PROBLEM DESCRIPTION — How many of the lines below contain "Translation"? Reply with only that figure.

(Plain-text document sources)
════════════════

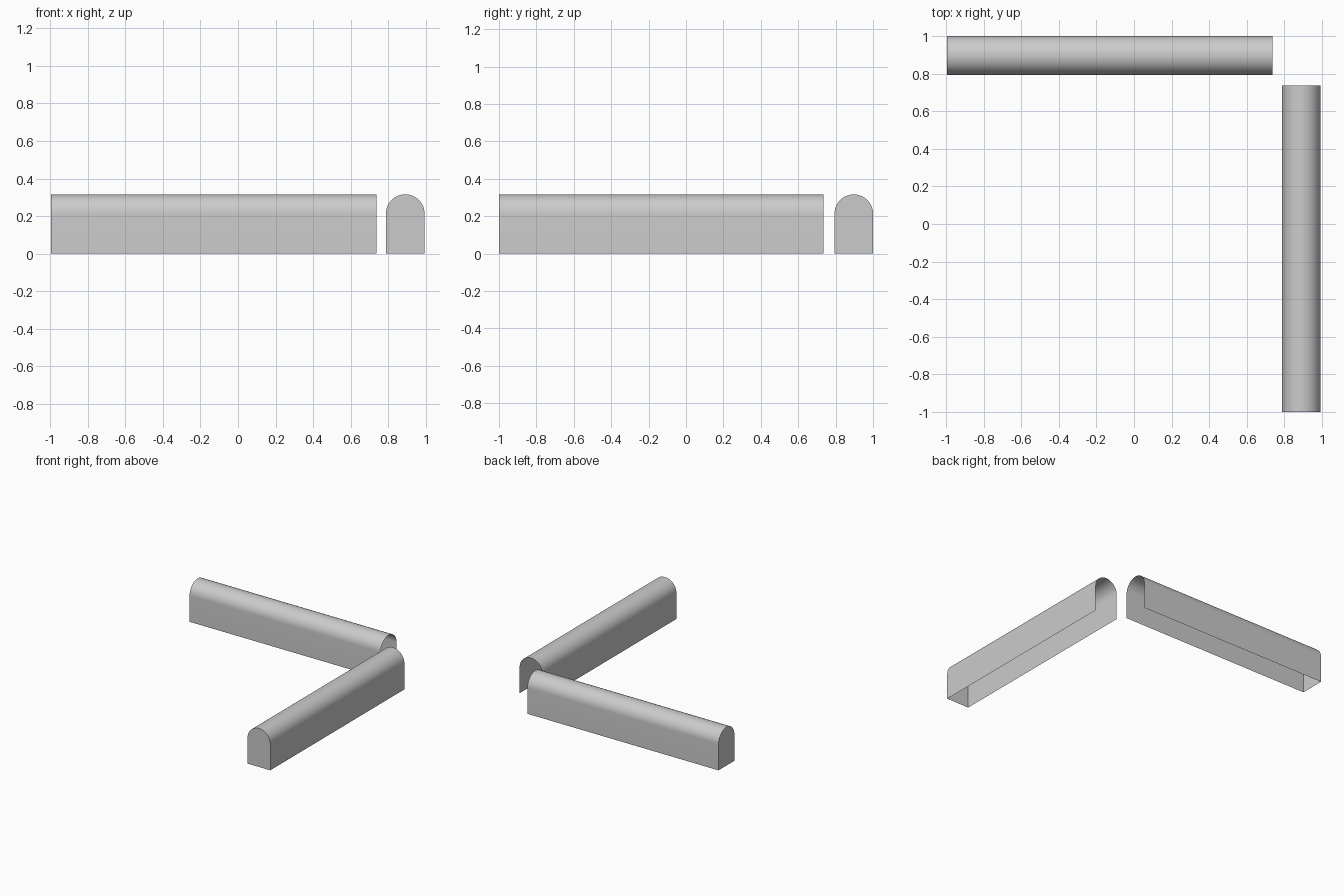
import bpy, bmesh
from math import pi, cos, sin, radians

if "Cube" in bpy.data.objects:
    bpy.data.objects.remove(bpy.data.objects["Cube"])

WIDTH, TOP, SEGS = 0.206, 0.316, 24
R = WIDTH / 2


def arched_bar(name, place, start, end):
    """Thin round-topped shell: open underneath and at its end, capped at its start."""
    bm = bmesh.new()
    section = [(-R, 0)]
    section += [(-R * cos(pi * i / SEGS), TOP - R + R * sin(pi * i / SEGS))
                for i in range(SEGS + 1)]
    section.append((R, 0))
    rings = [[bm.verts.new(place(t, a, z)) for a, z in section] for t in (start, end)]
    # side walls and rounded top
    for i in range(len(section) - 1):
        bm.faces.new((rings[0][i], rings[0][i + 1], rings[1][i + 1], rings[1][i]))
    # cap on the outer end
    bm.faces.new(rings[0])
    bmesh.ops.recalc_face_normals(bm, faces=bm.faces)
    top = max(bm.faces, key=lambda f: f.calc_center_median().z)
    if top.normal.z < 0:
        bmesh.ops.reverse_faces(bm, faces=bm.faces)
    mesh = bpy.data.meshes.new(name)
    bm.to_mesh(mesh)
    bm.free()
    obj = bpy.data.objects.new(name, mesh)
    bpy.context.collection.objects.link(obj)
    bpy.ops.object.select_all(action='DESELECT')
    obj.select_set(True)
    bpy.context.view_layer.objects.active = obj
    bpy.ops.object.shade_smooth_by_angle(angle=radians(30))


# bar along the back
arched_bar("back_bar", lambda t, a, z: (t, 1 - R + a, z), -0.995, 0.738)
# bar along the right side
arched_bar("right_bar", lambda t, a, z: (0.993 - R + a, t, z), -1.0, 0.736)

════════════════

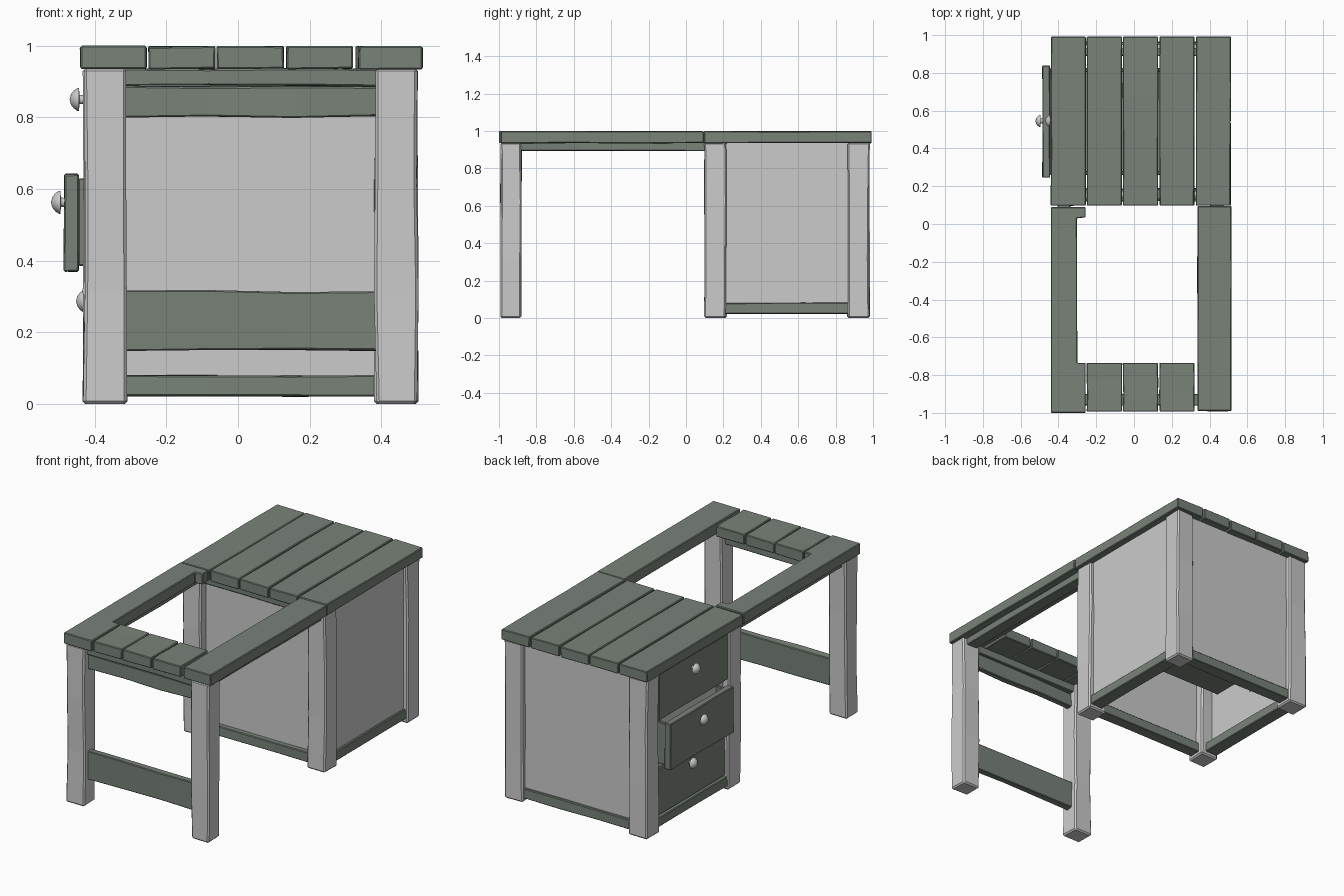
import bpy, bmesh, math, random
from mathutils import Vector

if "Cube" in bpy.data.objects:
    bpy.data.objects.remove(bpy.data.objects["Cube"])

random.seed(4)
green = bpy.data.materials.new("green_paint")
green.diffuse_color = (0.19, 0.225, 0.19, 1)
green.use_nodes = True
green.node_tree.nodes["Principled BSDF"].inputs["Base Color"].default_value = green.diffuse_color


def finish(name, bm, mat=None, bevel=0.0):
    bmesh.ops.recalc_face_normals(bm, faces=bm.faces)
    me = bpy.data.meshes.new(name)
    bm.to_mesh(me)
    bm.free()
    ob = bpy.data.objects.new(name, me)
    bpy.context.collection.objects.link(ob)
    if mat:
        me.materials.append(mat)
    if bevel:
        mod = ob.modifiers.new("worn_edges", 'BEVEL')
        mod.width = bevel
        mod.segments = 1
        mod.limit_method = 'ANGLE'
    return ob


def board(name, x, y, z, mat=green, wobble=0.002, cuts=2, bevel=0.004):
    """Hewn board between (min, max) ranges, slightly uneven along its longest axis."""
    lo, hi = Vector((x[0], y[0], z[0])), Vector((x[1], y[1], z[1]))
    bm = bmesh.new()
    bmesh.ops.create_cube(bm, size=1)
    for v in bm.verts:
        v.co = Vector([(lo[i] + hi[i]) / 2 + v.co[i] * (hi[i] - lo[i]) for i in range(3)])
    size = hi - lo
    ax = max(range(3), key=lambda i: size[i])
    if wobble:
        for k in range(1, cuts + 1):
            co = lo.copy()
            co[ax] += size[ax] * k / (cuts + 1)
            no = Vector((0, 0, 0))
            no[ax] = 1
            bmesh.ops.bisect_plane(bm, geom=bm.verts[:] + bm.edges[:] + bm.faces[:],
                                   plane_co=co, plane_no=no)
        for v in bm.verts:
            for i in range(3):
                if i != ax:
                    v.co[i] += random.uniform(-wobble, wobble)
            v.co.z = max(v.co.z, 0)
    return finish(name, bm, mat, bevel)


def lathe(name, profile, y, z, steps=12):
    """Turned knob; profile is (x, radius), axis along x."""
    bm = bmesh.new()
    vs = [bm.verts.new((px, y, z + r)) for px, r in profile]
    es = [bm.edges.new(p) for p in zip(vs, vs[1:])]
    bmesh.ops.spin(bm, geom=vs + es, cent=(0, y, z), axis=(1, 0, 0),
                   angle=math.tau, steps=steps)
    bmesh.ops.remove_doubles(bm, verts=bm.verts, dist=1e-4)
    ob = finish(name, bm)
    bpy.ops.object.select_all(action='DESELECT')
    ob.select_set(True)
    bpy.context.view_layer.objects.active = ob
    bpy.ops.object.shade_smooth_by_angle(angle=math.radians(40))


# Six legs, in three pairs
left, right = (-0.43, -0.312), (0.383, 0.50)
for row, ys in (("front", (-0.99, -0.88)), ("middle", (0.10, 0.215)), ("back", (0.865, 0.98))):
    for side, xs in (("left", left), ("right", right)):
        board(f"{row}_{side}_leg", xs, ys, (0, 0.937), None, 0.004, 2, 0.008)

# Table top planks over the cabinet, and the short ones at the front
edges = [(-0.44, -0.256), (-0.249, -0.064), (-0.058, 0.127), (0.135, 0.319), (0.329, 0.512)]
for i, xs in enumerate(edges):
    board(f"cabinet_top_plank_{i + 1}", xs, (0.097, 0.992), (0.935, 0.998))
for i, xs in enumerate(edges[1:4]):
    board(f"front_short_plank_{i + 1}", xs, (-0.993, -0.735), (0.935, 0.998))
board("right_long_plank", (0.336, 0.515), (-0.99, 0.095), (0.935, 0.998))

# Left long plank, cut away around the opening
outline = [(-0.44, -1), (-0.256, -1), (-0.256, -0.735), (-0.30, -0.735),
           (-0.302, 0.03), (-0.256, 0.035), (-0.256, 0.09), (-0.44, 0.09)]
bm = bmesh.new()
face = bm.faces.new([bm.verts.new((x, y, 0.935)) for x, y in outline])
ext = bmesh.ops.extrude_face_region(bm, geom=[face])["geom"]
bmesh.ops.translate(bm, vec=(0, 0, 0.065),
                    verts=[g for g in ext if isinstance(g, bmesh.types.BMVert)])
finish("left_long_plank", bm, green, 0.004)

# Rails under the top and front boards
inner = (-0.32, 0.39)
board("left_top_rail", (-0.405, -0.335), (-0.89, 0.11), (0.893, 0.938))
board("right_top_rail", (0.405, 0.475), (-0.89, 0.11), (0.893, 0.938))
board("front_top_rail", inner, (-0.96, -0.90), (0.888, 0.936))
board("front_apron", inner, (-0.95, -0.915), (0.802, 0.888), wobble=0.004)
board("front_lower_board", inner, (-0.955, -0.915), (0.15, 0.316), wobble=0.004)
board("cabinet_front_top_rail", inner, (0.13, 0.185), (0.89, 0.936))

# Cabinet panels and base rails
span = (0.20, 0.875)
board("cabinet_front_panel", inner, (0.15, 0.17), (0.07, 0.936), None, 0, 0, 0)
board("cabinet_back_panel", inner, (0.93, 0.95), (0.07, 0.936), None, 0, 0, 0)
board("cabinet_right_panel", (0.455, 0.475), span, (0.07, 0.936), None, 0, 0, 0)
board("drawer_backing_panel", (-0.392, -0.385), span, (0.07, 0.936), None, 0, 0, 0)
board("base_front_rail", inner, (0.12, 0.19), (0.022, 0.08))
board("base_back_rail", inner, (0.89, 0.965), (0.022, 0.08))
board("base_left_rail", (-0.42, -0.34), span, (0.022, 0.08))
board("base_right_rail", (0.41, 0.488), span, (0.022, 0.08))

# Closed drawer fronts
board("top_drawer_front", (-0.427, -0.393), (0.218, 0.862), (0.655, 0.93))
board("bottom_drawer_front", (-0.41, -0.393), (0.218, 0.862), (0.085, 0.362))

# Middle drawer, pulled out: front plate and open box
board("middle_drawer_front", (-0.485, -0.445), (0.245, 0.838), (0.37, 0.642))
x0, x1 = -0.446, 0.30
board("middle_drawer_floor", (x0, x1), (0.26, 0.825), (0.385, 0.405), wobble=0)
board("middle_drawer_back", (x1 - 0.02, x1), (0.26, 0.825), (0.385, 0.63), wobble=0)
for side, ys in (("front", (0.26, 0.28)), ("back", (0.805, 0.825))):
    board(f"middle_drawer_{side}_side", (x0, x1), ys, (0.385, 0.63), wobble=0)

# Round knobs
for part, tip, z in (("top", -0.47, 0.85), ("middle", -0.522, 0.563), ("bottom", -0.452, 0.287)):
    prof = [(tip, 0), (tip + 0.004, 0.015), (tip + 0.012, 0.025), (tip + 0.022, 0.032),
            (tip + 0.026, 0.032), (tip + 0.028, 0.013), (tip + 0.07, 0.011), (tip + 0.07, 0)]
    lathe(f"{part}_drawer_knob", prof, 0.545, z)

════════════════

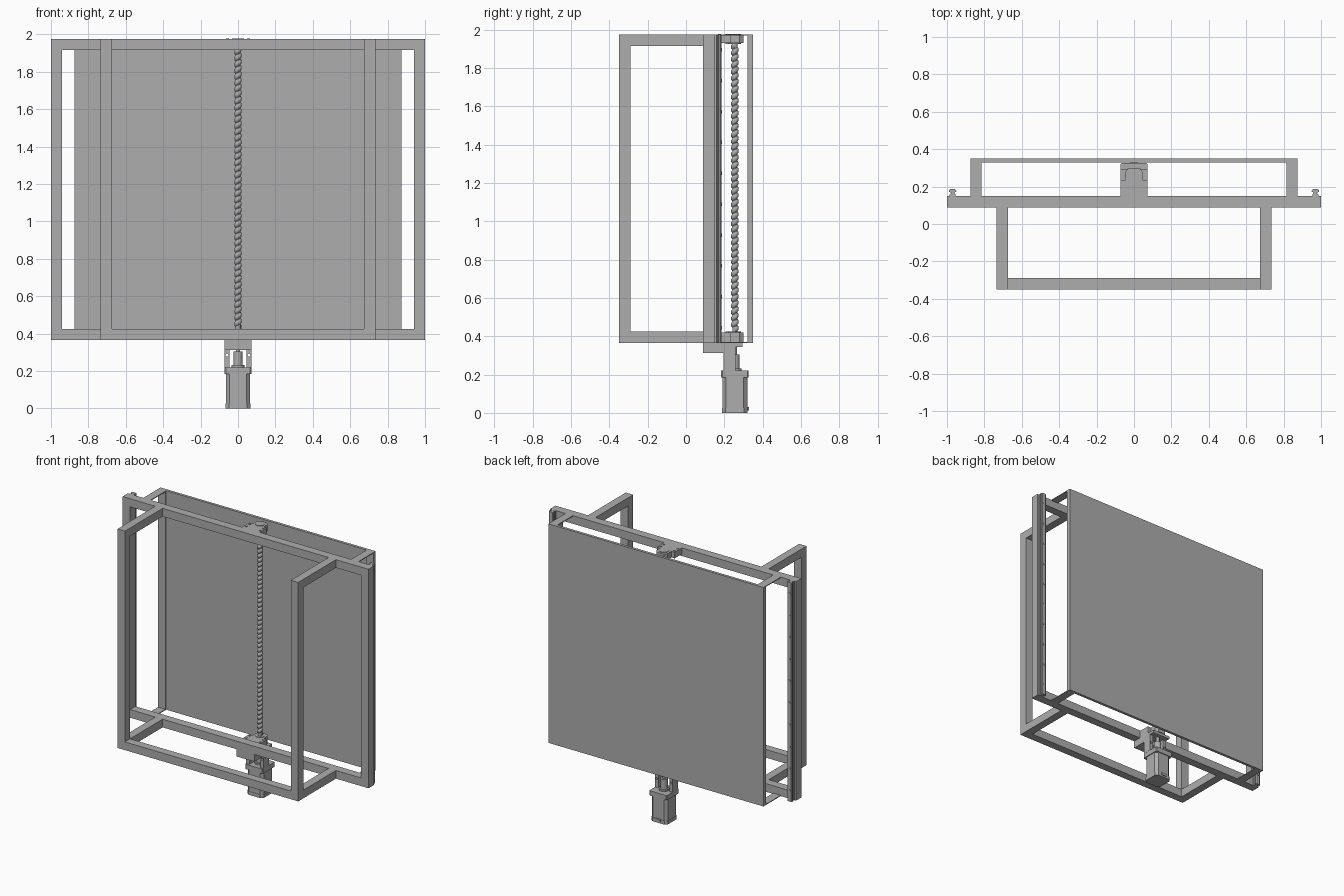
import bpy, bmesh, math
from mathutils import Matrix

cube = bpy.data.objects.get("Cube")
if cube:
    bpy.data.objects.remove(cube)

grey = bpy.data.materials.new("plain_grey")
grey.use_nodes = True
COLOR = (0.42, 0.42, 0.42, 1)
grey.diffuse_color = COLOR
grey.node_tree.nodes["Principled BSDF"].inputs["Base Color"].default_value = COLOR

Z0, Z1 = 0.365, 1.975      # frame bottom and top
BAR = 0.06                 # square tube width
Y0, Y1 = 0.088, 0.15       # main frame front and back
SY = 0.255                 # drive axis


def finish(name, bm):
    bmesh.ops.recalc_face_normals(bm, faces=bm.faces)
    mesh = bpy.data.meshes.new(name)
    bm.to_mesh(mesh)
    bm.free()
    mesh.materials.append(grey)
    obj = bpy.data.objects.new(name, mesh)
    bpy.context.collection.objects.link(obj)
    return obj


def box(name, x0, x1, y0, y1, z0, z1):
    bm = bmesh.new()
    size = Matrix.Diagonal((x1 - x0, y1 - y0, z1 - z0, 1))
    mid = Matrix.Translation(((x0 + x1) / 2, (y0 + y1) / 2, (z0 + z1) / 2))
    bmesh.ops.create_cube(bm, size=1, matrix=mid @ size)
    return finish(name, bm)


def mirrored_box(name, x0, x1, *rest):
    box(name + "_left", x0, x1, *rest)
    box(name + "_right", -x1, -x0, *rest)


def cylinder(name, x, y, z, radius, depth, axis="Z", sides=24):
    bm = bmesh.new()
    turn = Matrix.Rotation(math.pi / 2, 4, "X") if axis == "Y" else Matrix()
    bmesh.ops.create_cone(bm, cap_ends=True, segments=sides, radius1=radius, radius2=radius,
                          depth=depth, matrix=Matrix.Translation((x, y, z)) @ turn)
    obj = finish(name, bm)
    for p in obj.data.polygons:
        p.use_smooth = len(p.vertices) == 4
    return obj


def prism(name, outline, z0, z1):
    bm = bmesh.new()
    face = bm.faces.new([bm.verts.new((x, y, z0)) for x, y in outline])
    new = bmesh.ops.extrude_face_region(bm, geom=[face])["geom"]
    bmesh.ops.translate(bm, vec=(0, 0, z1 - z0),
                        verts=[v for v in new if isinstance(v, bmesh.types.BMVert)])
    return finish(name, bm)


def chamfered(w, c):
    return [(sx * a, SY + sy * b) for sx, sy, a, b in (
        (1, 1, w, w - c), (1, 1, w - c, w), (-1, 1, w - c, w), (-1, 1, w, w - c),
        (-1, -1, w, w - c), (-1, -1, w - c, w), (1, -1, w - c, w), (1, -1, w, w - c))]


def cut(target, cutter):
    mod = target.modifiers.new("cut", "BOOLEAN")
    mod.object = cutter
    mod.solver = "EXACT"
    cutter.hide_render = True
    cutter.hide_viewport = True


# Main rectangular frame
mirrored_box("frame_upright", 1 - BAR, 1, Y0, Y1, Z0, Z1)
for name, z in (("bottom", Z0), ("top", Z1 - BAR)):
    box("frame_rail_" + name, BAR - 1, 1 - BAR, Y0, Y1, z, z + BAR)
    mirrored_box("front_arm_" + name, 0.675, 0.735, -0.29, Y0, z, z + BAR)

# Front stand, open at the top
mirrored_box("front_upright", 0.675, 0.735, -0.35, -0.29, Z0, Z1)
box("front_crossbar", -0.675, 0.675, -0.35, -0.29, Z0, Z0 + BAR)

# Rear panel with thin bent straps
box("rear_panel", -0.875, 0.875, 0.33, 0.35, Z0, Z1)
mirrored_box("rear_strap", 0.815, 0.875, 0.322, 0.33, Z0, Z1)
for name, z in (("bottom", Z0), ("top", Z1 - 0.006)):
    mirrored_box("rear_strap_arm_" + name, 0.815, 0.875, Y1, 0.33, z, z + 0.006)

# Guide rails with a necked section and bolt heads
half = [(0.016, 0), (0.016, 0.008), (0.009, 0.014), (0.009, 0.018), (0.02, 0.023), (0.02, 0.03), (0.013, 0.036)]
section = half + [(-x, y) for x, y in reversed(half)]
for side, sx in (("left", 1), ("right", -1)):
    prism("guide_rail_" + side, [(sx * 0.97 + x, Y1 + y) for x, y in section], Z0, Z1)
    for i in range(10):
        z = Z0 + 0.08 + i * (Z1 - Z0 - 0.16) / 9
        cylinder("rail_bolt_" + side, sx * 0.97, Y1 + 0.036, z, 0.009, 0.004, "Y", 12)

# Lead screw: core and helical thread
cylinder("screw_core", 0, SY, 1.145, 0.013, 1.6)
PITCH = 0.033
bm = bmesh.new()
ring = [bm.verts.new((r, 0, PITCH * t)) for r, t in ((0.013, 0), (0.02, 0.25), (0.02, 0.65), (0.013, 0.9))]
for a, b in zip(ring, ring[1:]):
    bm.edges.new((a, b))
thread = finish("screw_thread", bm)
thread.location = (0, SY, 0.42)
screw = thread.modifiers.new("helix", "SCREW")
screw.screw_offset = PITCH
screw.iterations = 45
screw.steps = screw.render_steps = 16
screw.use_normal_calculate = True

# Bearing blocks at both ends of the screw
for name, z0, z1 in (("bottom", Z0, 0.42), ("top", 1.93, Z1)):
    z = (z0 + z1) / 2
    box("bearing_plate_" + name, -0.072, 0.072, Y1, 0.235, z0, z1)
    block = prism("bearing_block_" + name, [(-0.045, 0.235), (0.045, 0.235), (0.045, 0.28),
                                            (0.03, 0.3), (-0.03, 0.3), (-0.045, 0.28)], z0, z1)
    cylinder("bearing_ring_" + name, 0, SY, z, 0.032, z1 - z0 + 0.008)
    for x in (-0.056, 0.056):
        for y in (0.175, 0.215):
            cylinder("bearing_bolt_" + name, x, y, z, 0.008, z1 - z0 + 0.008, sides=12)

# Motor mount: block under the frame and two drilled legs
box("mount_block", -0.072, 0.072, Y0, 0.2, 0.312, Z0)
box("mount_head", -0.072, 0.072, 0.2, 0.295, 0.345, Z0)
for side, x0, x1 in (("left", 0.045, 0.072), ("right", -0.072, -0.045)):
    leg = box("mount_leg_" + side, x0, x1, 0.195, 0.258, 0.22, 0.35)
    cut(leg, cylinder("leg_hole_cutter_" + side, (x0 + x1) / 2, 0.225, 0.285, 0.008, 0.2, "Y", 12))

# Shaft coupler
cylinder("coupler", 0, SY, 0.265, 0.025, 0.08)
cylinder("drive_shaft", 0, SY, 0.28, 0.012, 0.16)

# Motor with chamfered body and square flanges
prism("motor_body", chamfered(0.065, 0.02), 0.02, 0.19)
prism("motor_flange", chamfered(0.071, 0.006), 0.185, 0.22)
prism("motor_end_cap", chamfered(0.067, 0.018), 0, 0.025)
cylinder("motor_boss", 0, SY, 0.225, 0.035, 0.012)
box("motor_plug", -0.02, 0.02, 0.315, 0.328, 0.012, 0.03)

════════════════

TASK RESPONSE — 2